Inside Investigations: The Sabrina Bragg Murder Case
Author: Lena Moore, Derrick Rose
Published: 9:05 PM EST January 11, 2018
Updated: 9:05 PM EST January 11, 2018
LOCAL 0 Articles

LOUISVILLE, Ky. (WHAS11) The start of 2018 for Shawnmonquila Bragg marked another year gone with no answers.

"It was the worst feeling in your life," she said, "I don't know why I was scared but it was just a hurtful feeling."

That feeling for Bragg comes every time she recalls the moment she learned her mother had been murdered.

"I really couldn't break down, because I know how may family depends on me so if I would have cried, I would have made my granny cry, my sisters cry, so I just had to hold my composure until I got by myself."

It was early on November 21, 2009. Sabrina Bragg, known by her nickname, Pinky, was gunned down in the area of 16th and Stone Alley. The killer pulled the trigger multiple times.

"They shot her 9 times; she had two gunshot wounds to the head, six to the chest and one in the butt," Shawnmonquila Bragg recalled, "It was overkill."

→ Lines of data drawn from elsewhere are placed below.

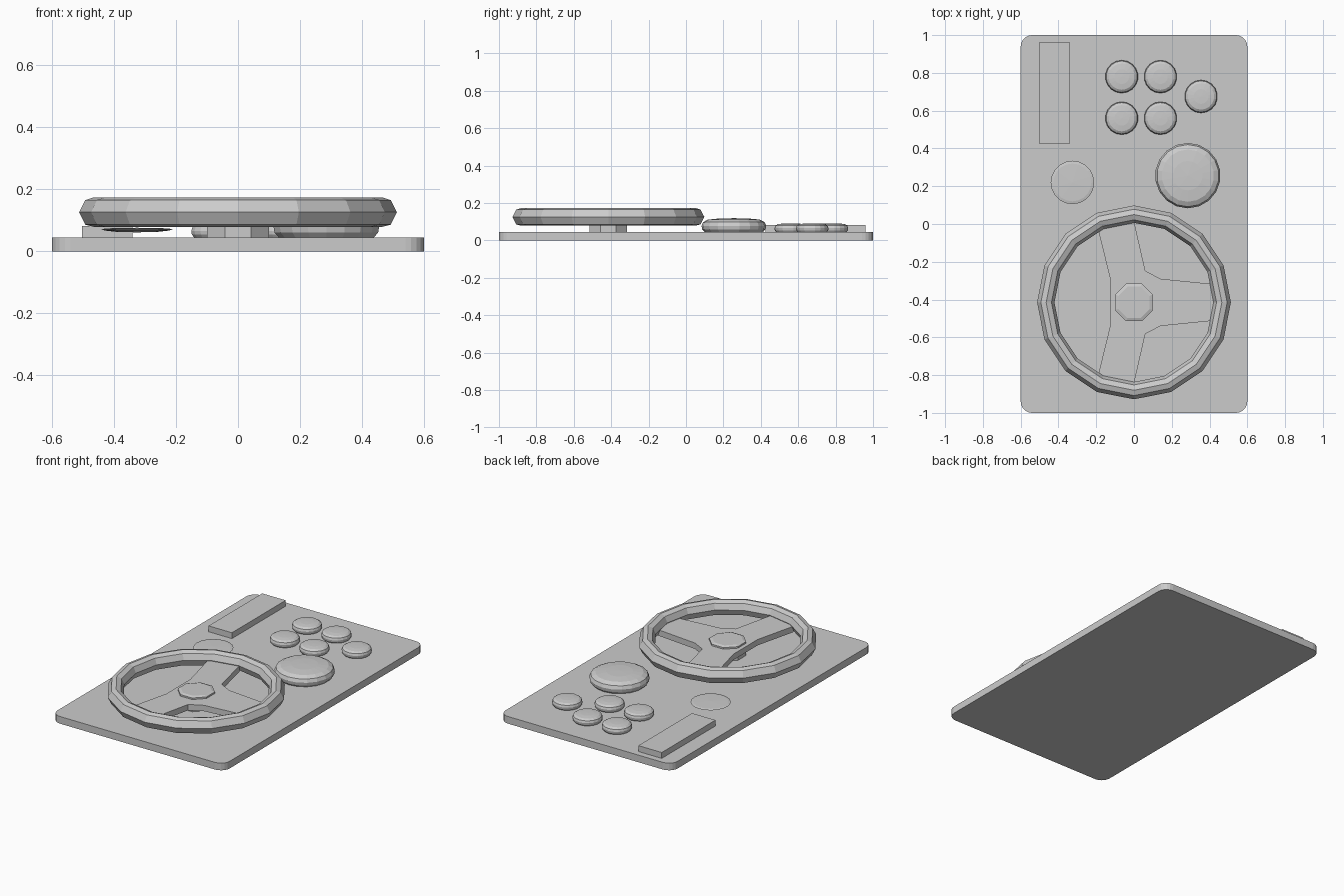
import bpy, bmesh, math

if "Cube" in bpy.data.objects:
    bpy.data.objects.remove(bpy.data.objects["Cube"])


def finish(name, bm):
    bmesh.ops.remove_doubles(bm, verts=bm.verts, dist=1e-5)
    bmesh.ops.recalc_face_normals(bm, faces=bm.faces)
    mesh = bpy.data.meshes.new(name)
    bm.to_mesh(mesh)
    bm.free()
    ob = bpy.data.objects.new(name, mesh)
    bpy.context.collection.objects.link(ob)
    return ob


def plate(name, outline, z0, z1):
    """Extrude a flat outline between two heights."""
    bm = bmesh.new()
    face = bm.faces.new([bm.verts.new((x, y, z0)) for x, y in outline])
    ext = bmesh.ops.extrude_face_region(bm, geom=[face], use_keep_orig=True)
    for v in ext["geom"]:
        if isinstance(v, bmesh.types.BMVert):
            v.co.z = z1
    return finish(name, bm)


def lathe(name, centre, profile, sides, closed=False, phase=0.0):
    """Revolve a (radius, z) profile round a vertical axis."""
    bm = bmesh.new()
    rings = []
    for i in range(sides):
        a = phase + math.tau * i / sides
        rings.append([bm.verts.new((centre[0] + r * math.cos(a),
                                    centre[1] + r * math.sin(a), z)) for r, z in profile])
    steps = len(profile) if closed else len(profile) - 1
    for i in range(sides):
        a, b = rings[i], rings[(i + 1) % sides]
        for j in range(steps):
            k = (j + 1) % len(profile)
            bm.faces.new((a[j], b[j], b[k], a[k]))
    bmesh.ops.remove_doubles(bm, verts=bm.verts, dist=1e-5)
    bmesh.ops.dissolve_degenerate(bm, dist=1e-5, edges=bm.edges)
    return finish(name, bm)


# Base board with rounded corners
R = 0.06
board = []
for sx, sy, start in ((1, 1, 0), (-1, 1, 90), (-1, -1, 180), (1, -1, 270)):
    for k in range(6):
        a = math.radians(start + 18 * k)
        board.append((sx * (0.6 - R) + R * math.cos(a), sy * (1 - R) + R * math.sin(a)))
plate("base_board", board, 0, 0.045)

# Steering wheel: faceted rim, three-armed spokes, hub and column
WY = -0.415
rim = [(0.513, 0.126), (0.493, 0.165), (0.465, 0.174), (0.437, 0.162),
       (0.421, 0.126), (0.437, 0.088), (0.465, 0.079), (0.493, 0.086)]
lathe("wheel_rim", (0, WY), rim, 16, closed=True)

half = [(0.43, 0.096), (0.14, 0.125), (0.06, 0.167), (0.0, 0.43), (-0.19, 0.385), (-0.125, 0.12)]
spokes = [(x, WY + y) for x, y in half] + [(x, WY - y) for x, y in reversed(half)]
plate("wheel_spokes", spokes, 0.085, 0.122)

hub = [(0, 0.045), (0.108, 0.045), (0.108, 0.132), (0.09, 0.138), (0, 0.138)]
lathe("wheel_hub", (0, WY), hub, 8, phase=math.pi / 8)

# Domed push buttons
def button(name, centre, r, top, sides):
    h = top - 0.045
    shape = [(0, 0), (0.9, 0), (0.98, 0.2), (1, 0.45), (0.95, 0.72), (0.8, 0.9), (0.45, 0.98), (0, 1)]
    lathe(name, centre, [(r * u, 0.045 + h * v) for u, v in shape], sides, phase=math.pi / sides)


button("large_button", (0.285, 0.256), 0.173, 0.119, 18)
for n, c in enumerate([(-0.065, 0.78), (0.14, 0.78), (-0.065, 0.56), (0.14, 0.56), (0.355, 0.675)]):
    button(f"small_button_{n + 1}", c, 0.087, 0.092, 18)

# Thin disc pad
pad = [(0, 0.061), (0.07, 0.063), (0.105, 0.067), (0.115, 0.071), (0.1, 0.074), (0, 0.076)]
lathe("disc_pad", (-0.326, 0.22), pad, 20)

# Long raised bar
plate("raised_bar", [(-0.503, 0.425), (-0.34, 0.425), (-0.34, 0.96), (-0.503, 0.96)], 0.045, 0.082)
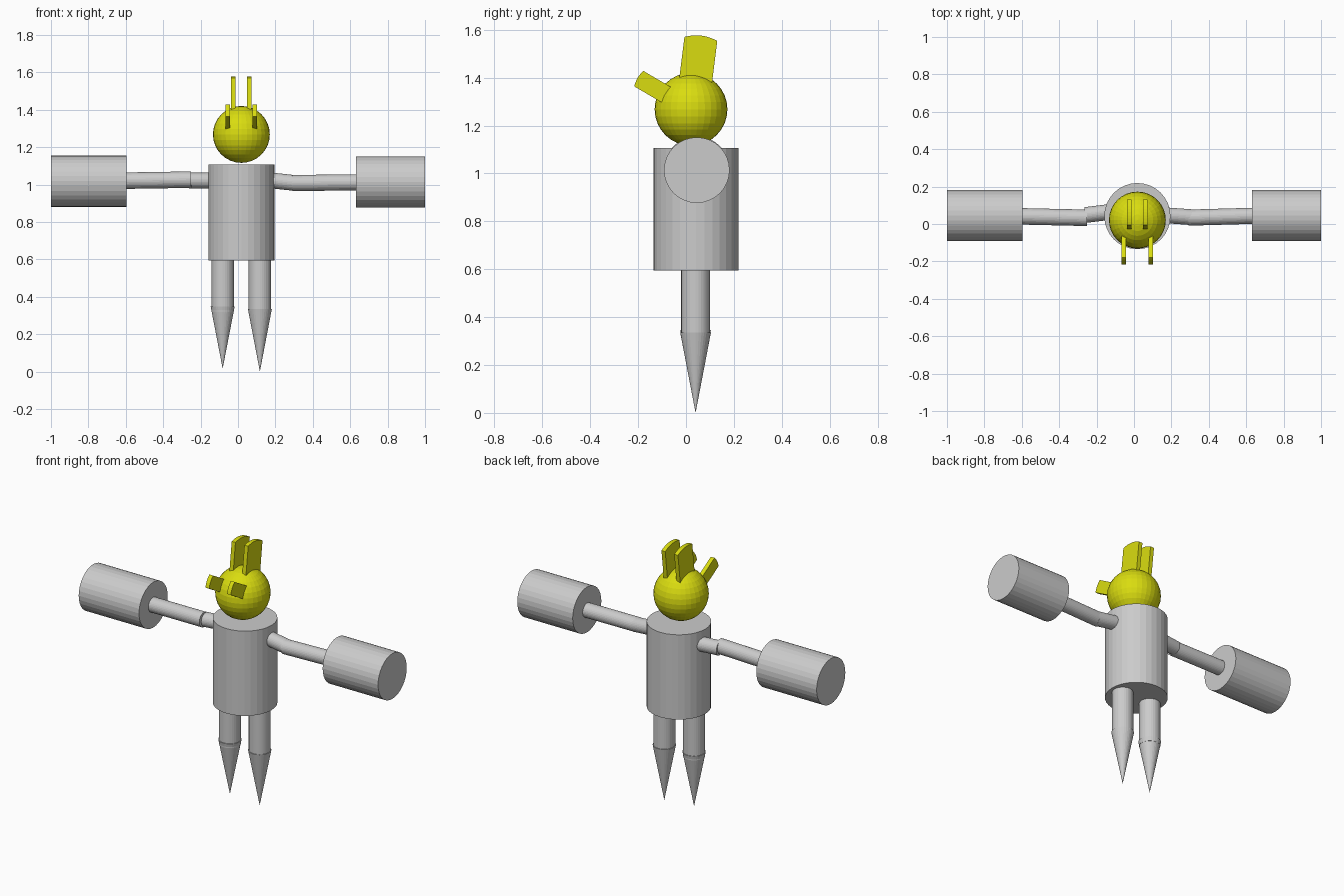
import bpy, bmesh, math
from mathutils import Vector, Matrix

if "Cube" in bpy.data.objects:
    bpy.data.objects.remove(bpy.data.objects["Cube"])


def material(name, rgb):
    m = bpy.data.materials.new(name)
    m.diffuse_color = (*rgb, 1)
    m.use_nodes = True
    m.node_tree.nodes["Principled BSDF"].inputs["Base Color"].default_value = m.diffuse_color
    return m


GREY = material("light grey", (0.6, 0.6, 0.6))
YELLOW = material("yellow", (0.7, 0.72, 0.005))


def finish(name, bm, mat):
    bmesh.ops.recalc_face_normals(bm, faces=bm.faces)
    me = bpy.data.meshes.new(name)
    bm.to_mesh(me)
    bm.free()
    me.materials.append(mat)
    ob = bpy.data.objects.new(name, me)
    bpy.context.collection.objects.link(ob)


def rod(name, a, b, r1, r2=None):
    """Capped cylinder or cone running from point a to point b."""
    a, b = Vector(a), Vector(b)
    d = b - a
    bm = bmesh.new()
    turn = d.to_track_quat('Z', 'Y').to_matrix().to_4x4()
    bmesh.ops.create_cone(bm, cap_ends=True, segments=32, radius1=r1,
                          radius2=r1 if r2 is None else r2, depth=d.length,
                          matrix=Matrix.Translation((a + b) / 2) @ turn)
    finish(name, bm, GREY)


def blade(name, x, base, tip, width, bulge, thick=0.025):
    """Thin slab in the y-z plane from base to tip, with a rounded outer end."""
    base, tip = Vector((0, *base)), Vector((0, *tip))
    u = (tip - base).normalized()
    side = Vector((0, -u.z, u.y)) * width / 2
    outline = [base - side, base + side]
    for i in range(9):
        t = 1 - i / 4
        outline.append(tip + side * t + u * bulge * (1 - t * t))
    bm = bmesh.new()
    f = bm.faces.new([bm.verts.new(p + Vector((x - thick / 2, 0, 0))) for p in outline])
    new = bmesh.ops.extrude_face_region(bm, geom=[f])["geom"]
    bmesh.ops.translate(bm, vec=(thick, 0, 0),
                        verts=[v for v in new if isinstance(v, bmesh.types.BMVert)])
    finish(name, bm, YELLOW)


# Torso
rod("torso", (0.018, 0.042, 0.595), (0.018, 0.042, 1.107), 0.177)

# Head
bm = bmesh.new()
bmesh.ops.create_uvsphere(bm, u_segments=32, v_segments=16, radius=0.152,
                          matrix=Matrix.Translation((0.018, 0.021, 1.268)))
finish("head", bm, YELLOW)

# Upright ears and short forward horns
for label, ear_x, horn_x in (("left", -0.025, -0.054), ("right", 0.06, 0.09)):
    blade(label + "_ear", ear_x, (0.033, 1.33), (0.062, 1.562), 0.138, 0.014)
    blade(label + "_horn", horn_x, (-0.05, 1.31), (-0.197, 1.396), 0.075, 0.006)

# Legs with pointed feet
for label, x, top, tip in (("left", -0.082, 0.347, 0.016), ("right", 0.117, 0.335, 0.0)):
    rod(label + "_leg", (x, 0.04, 0.32), (x, 0.04, 0.65), 0.06)
    rod(label + "_foot", (x, 0.04, tip), (x, 0.04, top), 0.0, 0.064)

# Arms: upper arm, forearm and big drum hand
rod("left_upper_arm", (-0.1, 0.068, 1.022), (-0.26, 0.048, 1.021), 0.042)
rod("left_forearm", (-0.25, 0.033, 1.026), (-0.65, 0.042, 1.02), 0.044)
rod("left_hand", (-1.0, 0.045, 1.018), (-0.597, 0.045, 1.018), 0.137)
rod("right_upper_arm", (0.12, 0.05, 1.028), (0.315, 0.036, 1.007), 0.042)
rod("right_forearm", (0.29, 0.034, 1.008), (0.68, 0.045, 1.012), 0.043)
rod("right_hand", (0.63, 0.045, 1.014), (1.0, 0.045, 1.014), 0.137)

"It was an overkill in the sense that they wanted her dead and there was no doubt about that by seeing the shot placement on her body as well as the number of shell casings that were found on the ground," Louisville Metro Police Detective Mickey Cohn told the 11 News i-Team.

Det. Cohn was the lead investigator in the murder case.

"If it was left up to me, I would say it sounded kind of personal for someone to shoot her that many times, but we don't know," Bragg said.

The elder Bragg was a mother of six, which included a set of twins, and grandmother to nine. Days after she was murdered, more than 100 people gathered in the alley where she was killed to pray for answers and the killer to be caught.

But detectives would soon realize solving the case would be more complicated than they thought; primarily because of a painful struggles their victim was fighting in her personal life.

Pinky's daughter and detectives admitted she fought a drug addiction as well as prostitution; factors which only added more pain for her family.

"I knew she was fighting a demon," Bragg said, "I knew she was on drugs and she didn't want to be like that, it was just something she couldn't shake."

Still, the hope for answers for Pinky's family is strong.

"There's not a doubt in my mind that someone out there knows exactly what happened to her," Cohn stressed.

"I just feel like they should do the right thing because if this was your family, you would want someone to do it for you," Bragg pleaded, "So why you just can't exchange the favor: I understand that you don't want to give your name because of the street code, I understand that, but you can at least call and tell what you know and leave it at that."

"That's the mentality that evolved with the younger people in our community now-a days that is propagated by fear from those that are around them know that if they talk to the police or give any information that they will be viewed as an outcast and labeled as a snitch," Cohn said, adding, "At some point we have to get past that."

Now, the place where Pinky was pronounced dead is a place her daughter comes everyday to work. Bragg is an emergency room nurse at University Hospital. The place is filled with constant reminders of her mother.

"I see how the families come in there, they get the news they break down, they cry, and it brings flashbacks."

She knows all too well the need for answers many those families also share; regardless of why their loved one died.

"It's the right thing to do," Bragg paused, "At the end of the day, she was fighting a drug addiction. Don't get me wrong but she was still a human being too."

"We view every victim the same, whether they be a prostitute, or a drug user, or a wealthy high end individual, we treat everyone the same, Cohn urged, "Everyone had the same right to life everyone has the right to live their lives; no one has the right to take their lives, and regardless of the circumstances, we treat everyone the same."

"You didn't have to take her away like you probably looked at her as one way but we looked at her another," Bragg said aloud what she would tell her mother's killer, "She was our mother, she was my kids grandmother: and you just robbed us of that."

What the killer could not take was a daughter's mission to still make her mother proud and smile from above.

"It makes me happy, just knowing I'm doing something to put a smile on her face, it's just the best feeling in the world," Bragg said.

Contact LMPD with Tips and Information

In the Bragg case and any open homicide investigation which are cold case or current, Louisville Metro Police detectives encourage anyone to come forward with the information. Lt. Emily McKinley who leads the homicide unit and the head of the Cold Case Unit joined this project with WHAS 11 News to highlight cold cases with the hopes of sparking memories and developing new leads in the investigations.

You can leave a tip anonymously by calling (502) 574-LMPD (5673).

Contact the WHAS 11 News i-Team

If there is a case you think the 11 News i-Team should profile in our Inside Investigations series looking at cold case investigations, send an email to

Lena Moore-Duncan contributed to this report. She can be reached at (502) 582-7224 and i-Team Investigator Derrick Rose can be reached at (502) 852-7232 and